Brief — Search the entries below for the word "head" and copy each line that has it.

Pictures paired with source code
:::
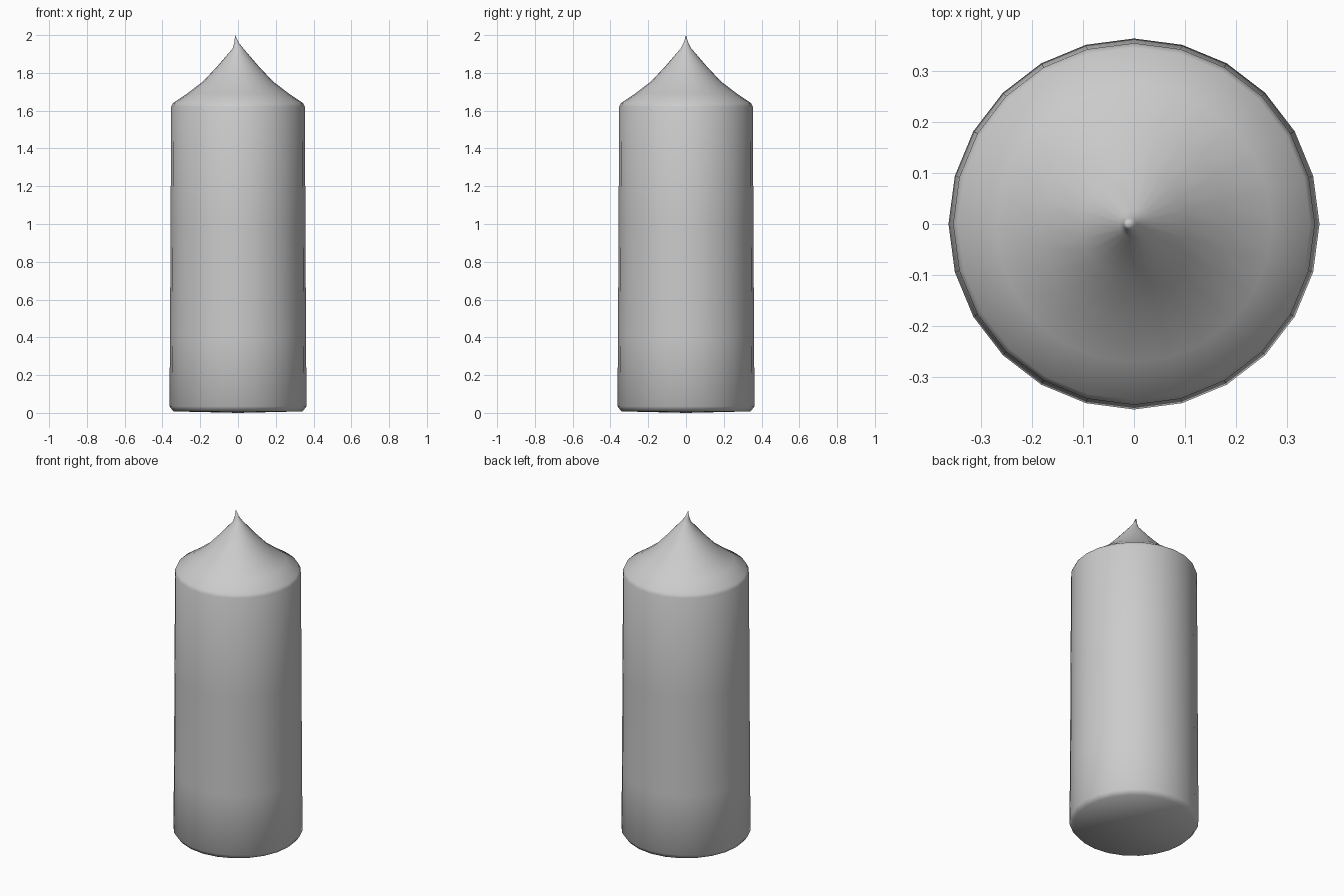
import bpy, bmesh, math

if "Cube" in bpy.data.objects:
    bpy.data.objects.remove(bpy.data.objects["Cube"])

SIDES = 24

# Profile: (radius, z, x shift), from base rim to just under the tip
PROFILE = [
    (0.342, 0.008, 0), (0.363, 0.035, 0), (0.360, 0.40, 0), (0.357, 1.00, 0),
    (0.354, 1.62, 0), (0.345, 1.64, 0), (0.270, 1.69, 0), (0.185, 1.755, 0),
    (0.105, 1.84, 0), (0.028, 1.93, 0.0), (0.012, 1.96, -0.008),
]

bm = bmesh.new()
rings = []
for r, z, dx in PROFILE:
    rings.append([bm.verts.new((dx + r * math.cos(2 * math.pi * i / SIDES),
                                r * math.sin(2 * math.pi * i / SIDES), z))
                  for i in range(SIDES)])

# Walls and tapered shoulder
for a, b in zip(rings, rings[1:]):
    for i in range(SIDES):
        j = (i + 1) % SIDES
        bm.faces.new((a[i], a[j], b[j], b[i]))

# Underside and leaning pointed tip
base = bm.verts.new((0, 0, 0))
tip = bm.verts.new((-0.015, 0, 2.0))
for i in range(SIDES):
    j = (i + 1) % SIDES
    bm.faces.new((base, rings[0][j], rings[0][i]))
    bm.faces.new((rings[-1][i], rings[-1][j], tip))

mesh = bpy.data.meshes.new("candle_body")
bm.to_mesh(mesh)
bm.free()
body = bpy.data.objects.new("candle_body", mesh)
bpy.context.collection.objects.link(body)
bpy.context.view_layer.objects.active = body
body.select_set(True)
bpy.ops.object.shade_smooth_by_angle(angle=math.radians(60))
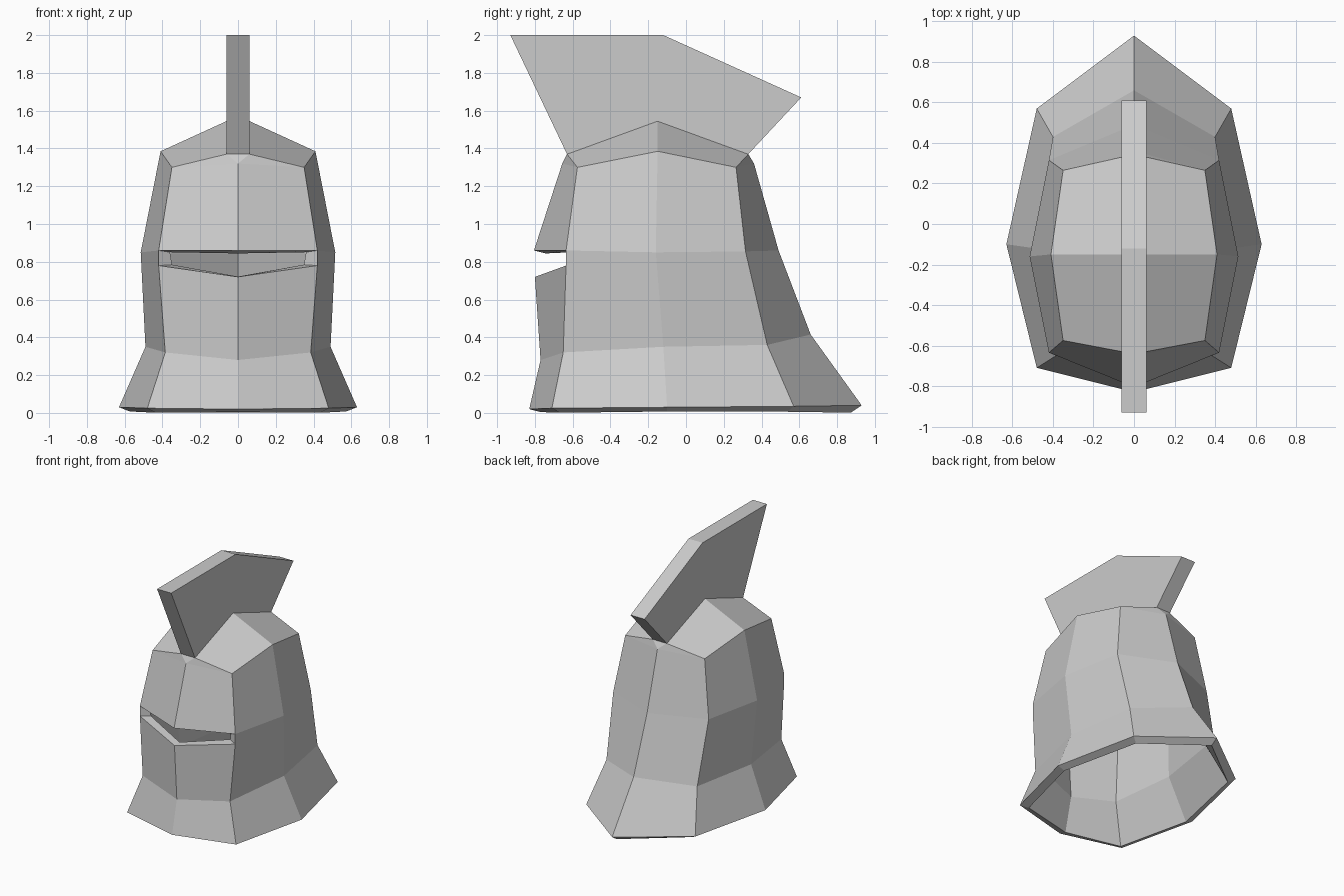
import bpy
import bmesh

cube = bpy.data.objects.get("Cube")
if cube:
    bpy.data.objects.remove(cube)

steel = bpy.data.materials.new("light grey steel")
steel.use_nodes = True
GREY = (0.6, 0.6, 0.6, 1)
steel.diffuse_color = GREY
steel.node_tree.nodes["Principled BSDF"].inputs["Base Color"].default_value = GREY


def add_object(name, bm):
    mesh = bpy.data.meshes.new(name)
    bm.to_mesh(mesh)
    bm.free()
    mesh.materials.append(steel)
    obj = bpy.data.objects.new(name, mesh)
    bpy.context.collection.objects.link(obj)
    return obj


# Left half of the helmet: each ring runs front, front corner, side, back corner, back
bm = bmesh.new()


def ring(*points):
    return [bm.verts.new(p) for p in points]


hem = ring((0, -.83, .02), (.48, -.71, .025), (.63, -.10, .03), (.48, .57, .035), (0, .93, .04))
neck = ring((0, -.77, .28), (.385, -.65, .32), (.49, -.12, .35), (.40, .43, .36), (0, .66, .415))
brow = ring((0, -.805, .86), (.42, -.635, .86), (.515, -.16, .85), (.42, .315, .855), (0, .49, .86))
crown = ring((0, -.655, 1.32), (.35, -.575, 1.30), (.41, -.15, 1.385), (.35, .265, 1.30), (0, .36, 1.32))
slit = ring((0, -.80, .72), (.42, -.635, .78))

# Flat strip under the crest
ridge_line = [(-.63, 1.37), (-.15, 1.545), (.33, 1.37)]
middle = ring(*[(0, y, z) for y, z in ridge_line])
ridge = ring(*[(.06, y, z) for y, z in ridge_line])

# Flared skirt, walls and upper shell
for i in range(4):
    bm.faces.new((hem[i], hem[i + 1], neck[i + 1], neck[i]))
    bm.faces.new((brow[i], brow[i + 1], crown[i + 1], crown[i]))
for i in (2, 3):
    bm.faces.new((neck[i], neck[i + 1], brow[i + 1], brow[i]))

# Face plate below the open eye slit, and the cheek beside it
bm.faces.new((neck[0], neck[1], slit[1], slit[0]))
bm.faces.new((neck[1], neck[2], brow[2], brow[1], slit[1]))

# Roof
for i in (0, 1):
    bm.faces.new((crown[i + 1], crown[i + 2], ridge[i + 1], ridge[i]))
    bm.faces.new((ridge[i], ridge[i + 1], middle[i + 1], middle[i]))
bm.faces.new((crown[0], crown[1], ridge[0]))
bm.faces.new((crown[0], ridge[0], middle[0]))
bm.faces.new((crown[3], crown[4], ridge[2]))
bm.faces.new((crown[4], middle[2], ridge[2]))

helmet = add_object("helmet_shell", bm)
mirror = helmet.modifiers.new("Mirror", 'MIRROR')
mirror.use_clip = True
solid = helmet.modifiers.new("Plate thickness", 'SOLIDIFY')
solid.thickness = 0.06
solid.offset = -1
solid.use_even_offset = True

# Crest: a flat profile given thickness, sunk slightly into the ridge
bm = bmesh.new()
profile = [(-.63, 1.37), (-.93, 2), (-.12, 2), (.61, 1.67), (.33, 1.37), (-.15, 1.53)]
face = bm.faces.new([bm.verts.new((-.062, y, z)) for y, z in profile])
side = bmesh.ops.extrude_face_region(bm, geom=[face])["geom"]
bmesh.ops.translate(bm, vec=(.124, 0, 0),
                    verts=[g for g in side if isinstance(g, bmesh.types.BMVert)])
bmesh.ops.recalc_face_normals(bm, faces=bm.faces)
add_object("crest", bm)
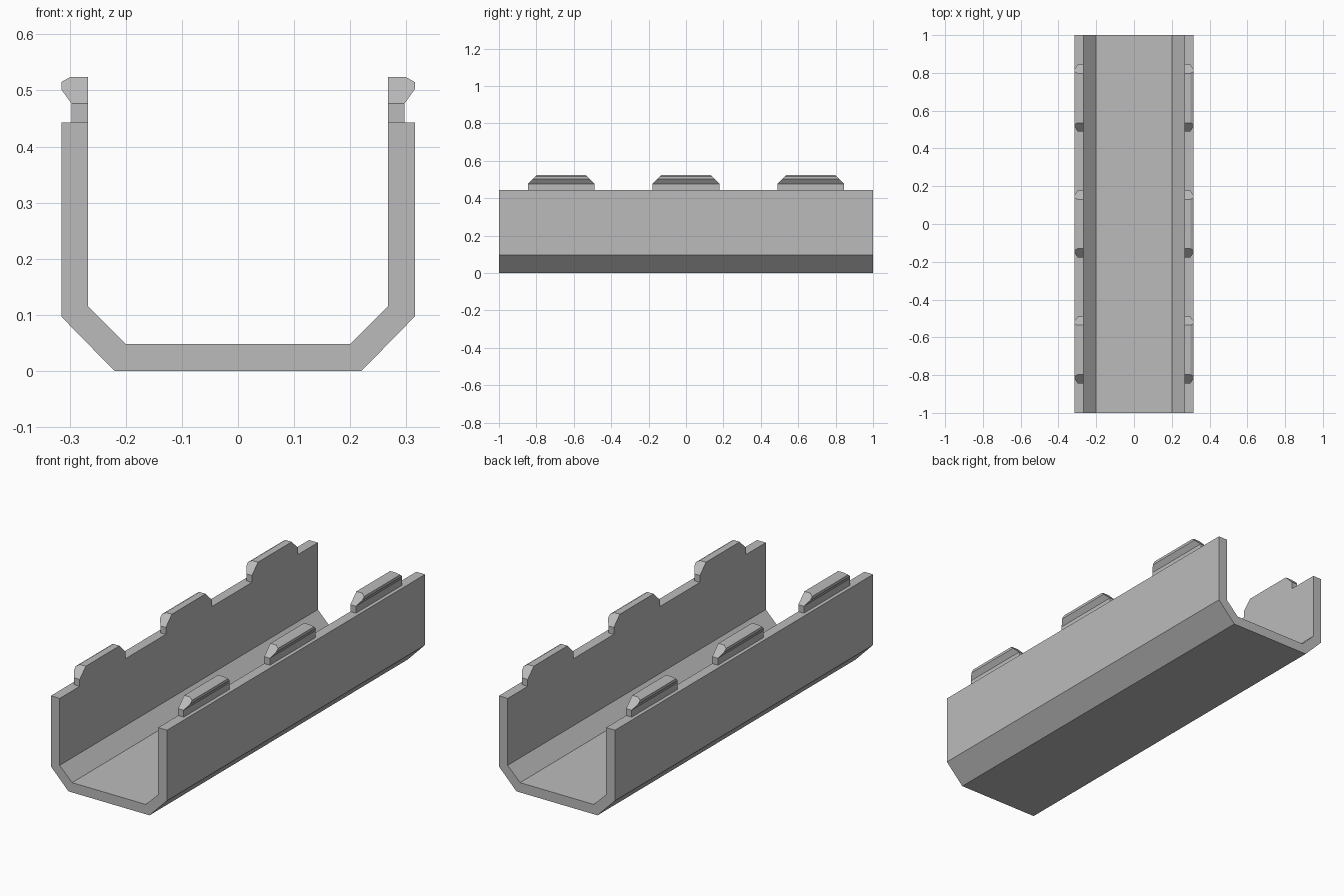
import bpy, bmesh

if "Cube" in bpy.data.objects:
    bpy.data.objects.remove(bpy.data.objects["Cube"])

# Single grey plastic
grey = bpy.data.materials.new("grey_plastic")
grey.diffuse_color = (0.5, 0.5, 0.5, 1)
grey.use_nodes = True
grey.node_tree.nodes["Principled BSDF"].inputs["Base Color"].default_value = grey.diffuse_color


def make_object(name, bm):
    bmesh.ops.recalc_face_normals(bm, faces=bm.faces)
    mesh = bpy.data.meshes.new(name)
    bm.to_mesh(mesh)
    bm.free()
    mesh.materials.append(grey)
    obj = bpy.data.objects.new(name, mesh)
    bpy.context.collection.objects.link(obj)
    return obj


# Channel: U-shaped profile with bevelled lower corners, extruded along y
half = [(0.22, 0), (0.315, 0.097), (0.315, 0.443),
        (0.267, 0.443), (0.267, 0.115), (0.20, 0.048)]
profile = half + [(-x, z) for x, z in reversed(half)]
bm = bmesh.new()
face = bm.faces.new([bm.verts.new((x, -1, z)) for x, z in profile])
ext = bmesh.ops.extrude_face_region(bm, geom=[face])
moved = [v for v in ext["geom"] if isinstance(v, bmesh.types.BMVert)]
bmesh.ops.translate(bm, vec=(0, 2, 0), verts=moved)
make_object("channel", bm)

# Snap clips: narrow neck below a hooked head whose ends slope inward
NECK_TOP = 0.477
clip = [(0.267, 0.443), (0.297, 0.443), (0.297, NECK_TOP), (0.315, 0.502),
        (0.315, 0.515), (0.299, 0.524), (0.267, 0.524), (0.267, NECK_TOP)]


def add_clip(name, side, yc):
    bm = bmesh.new()
    rings = []
    for end in (-1, 1):
        ring = [bm.verts.new((side * x, yc + end * (0.178 - max(0, z - NECK_TOP)), z))
                for x, z in clip]
        bm.faces.new([ring[i] for i in (0, 1, 2, 7)])   # neck end
        bm.faces.new(ring[2:8])                         # sloped head end
        rings.append(ring)
    a, b = rings
    for i in range(len(clip)):
        j = (i + 1) % len(clip)
        bm.faces.new((a[i], a[j], b[j], b[i]))
    make_object(name, bm)


for side, label in ((-1, "left"), (1, "right")):
    for n, yc in enumerate((-0.667, 0, 0.667), 1):
        add_clip(f"{label}_clip_{n}", side, yc)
:::
Reply —
# Snap clips: narrow neck below a hooked head whose ends slope inward
        bm.faces.new(ring[2:8])                         # sloped head end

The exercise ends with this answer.